Task statement: Return the following from the records below: each line, word for word, starting with the line that contains "GREY = (0.45, 0.45, 0.45, 1.0)" and going on through the line that contains "if (sx, sz)", with nothing outside that range.

Supplied records:
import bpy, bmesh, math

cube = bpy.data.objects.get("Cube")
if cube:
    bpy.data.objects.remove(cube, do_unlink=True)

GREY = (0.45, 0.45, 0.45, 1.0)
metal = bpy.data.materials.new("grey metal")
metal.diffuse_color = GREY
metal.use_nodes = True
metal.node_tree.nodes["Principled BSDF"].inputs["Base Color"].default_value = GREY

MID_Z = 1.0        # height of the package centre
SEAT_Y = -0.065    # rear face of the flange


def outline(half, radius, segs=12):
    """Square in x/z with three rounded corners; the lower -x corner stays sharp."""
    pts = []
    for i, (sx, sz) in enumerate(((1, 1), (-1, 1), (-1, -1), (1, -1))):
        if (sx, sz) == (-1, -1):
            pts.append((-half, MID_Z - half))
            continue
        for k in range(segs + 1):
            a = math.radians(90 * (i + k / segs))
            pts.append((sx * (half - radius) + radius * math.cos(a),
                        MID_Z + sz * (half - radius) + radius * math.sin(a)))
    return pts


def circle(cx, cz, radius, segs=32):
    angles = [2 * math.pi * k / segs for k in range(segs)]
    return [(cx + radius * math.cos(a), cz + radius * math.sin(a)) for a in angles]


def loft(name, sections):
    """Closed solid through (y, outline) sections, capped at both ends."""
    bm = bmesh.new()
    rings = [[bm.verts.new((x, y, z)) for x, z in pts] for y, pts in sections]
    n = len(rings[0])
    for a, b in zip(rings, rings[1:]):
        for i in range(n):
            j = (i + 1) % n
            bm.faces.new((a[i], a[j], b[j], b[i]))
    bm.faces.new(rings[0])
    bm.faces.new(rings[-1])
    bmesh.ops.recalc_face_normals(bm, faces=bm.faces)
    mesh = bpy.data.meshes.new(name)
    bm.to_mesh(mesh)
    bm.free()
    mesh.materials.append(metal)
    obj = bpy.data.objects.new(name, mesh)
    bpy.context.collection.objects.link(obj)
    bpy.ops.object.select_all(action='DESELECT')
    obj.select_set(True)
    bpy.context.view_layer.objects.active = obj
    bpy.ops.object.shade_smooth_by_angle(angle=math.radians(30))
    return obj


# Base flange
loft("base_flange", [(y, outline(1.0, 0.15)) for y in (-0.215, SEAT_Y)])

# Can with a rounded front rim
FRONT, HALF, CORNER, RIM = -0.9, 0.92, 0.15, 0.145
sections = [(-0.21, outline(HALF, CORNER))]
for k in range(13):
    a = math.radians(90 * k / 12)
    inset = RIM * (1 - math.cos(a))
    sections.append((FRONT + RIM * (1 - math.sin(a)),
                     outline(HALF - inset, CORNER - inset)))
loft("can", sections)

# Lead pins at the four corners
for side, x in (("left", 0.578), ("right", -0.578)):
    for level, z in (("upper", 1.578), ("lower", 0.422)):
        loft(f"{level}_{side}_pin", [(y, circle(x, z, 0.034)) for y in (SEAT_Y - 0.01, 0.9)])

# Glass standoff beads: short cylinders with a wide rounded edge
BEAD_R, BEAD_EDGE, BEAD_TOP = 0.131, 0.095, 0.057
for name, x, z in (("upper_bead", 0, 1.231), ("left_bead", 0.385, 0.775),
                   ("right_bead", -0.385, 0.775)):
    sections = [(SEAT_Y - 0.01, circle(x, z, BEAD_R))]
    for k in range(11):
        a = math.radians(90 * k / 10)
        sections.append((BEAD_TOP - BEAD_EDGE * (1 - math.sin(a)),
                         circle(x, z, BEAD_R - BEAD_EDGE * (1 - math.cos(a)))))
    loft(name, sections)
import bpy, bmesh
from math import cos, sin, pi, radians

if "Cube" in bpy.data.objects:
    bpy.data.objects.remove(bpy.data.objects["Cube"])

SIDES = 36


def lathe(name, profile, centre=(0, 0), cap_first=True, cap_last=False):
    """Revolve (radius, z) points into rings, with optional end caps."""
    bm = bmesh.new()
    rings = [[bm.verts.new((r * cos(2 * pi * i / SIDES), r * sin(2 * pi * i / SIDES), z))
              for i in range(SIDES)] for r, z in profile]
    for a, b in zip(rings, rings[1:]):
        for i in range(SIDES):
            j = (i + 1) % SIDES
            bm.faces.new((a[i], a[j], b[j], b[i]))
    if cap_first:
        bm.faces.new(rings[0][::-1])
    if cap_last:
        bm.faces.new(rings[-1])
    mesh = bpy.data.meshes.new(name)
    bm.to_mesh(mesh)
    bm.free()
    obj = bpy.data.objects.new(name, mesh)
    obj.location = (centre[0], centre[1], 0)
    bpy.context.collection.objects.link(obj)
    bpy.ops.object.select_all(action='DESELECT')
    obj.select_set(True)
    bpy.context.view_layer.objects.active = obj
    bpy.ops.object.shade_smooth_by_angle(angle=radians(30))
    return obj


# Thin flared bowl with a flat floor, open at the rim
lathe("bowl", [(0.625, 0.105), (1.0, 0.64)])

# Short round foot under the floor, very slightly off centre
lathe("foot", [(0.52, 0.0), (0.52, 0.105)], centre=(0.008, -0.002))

Answer space:
GREY = (0.45, 0.45, 0.45, 1.0)
metal = bpy.data.materials.new("grey metal")
metal.diffuse_color = GREY
metal.use_nodes = True
metal.node_tree.nodes["Principled BSDF"].inputs["Base Color"].default_value = GREY

MID_Z = 1.0        # height of the package centre
SEAT_Y = -0.065    # rear face of the flange


def outline(half, radius, segs=12):
    """Square in x/z with three rounded corners; the lower -x corner stays sharp."""
    pts = []
    for i, (sx, sz) in enumerate(((1, 1), (-1, 1), (-1, -1), (1, -1))):
        if (sx, sz) == (-1, -1):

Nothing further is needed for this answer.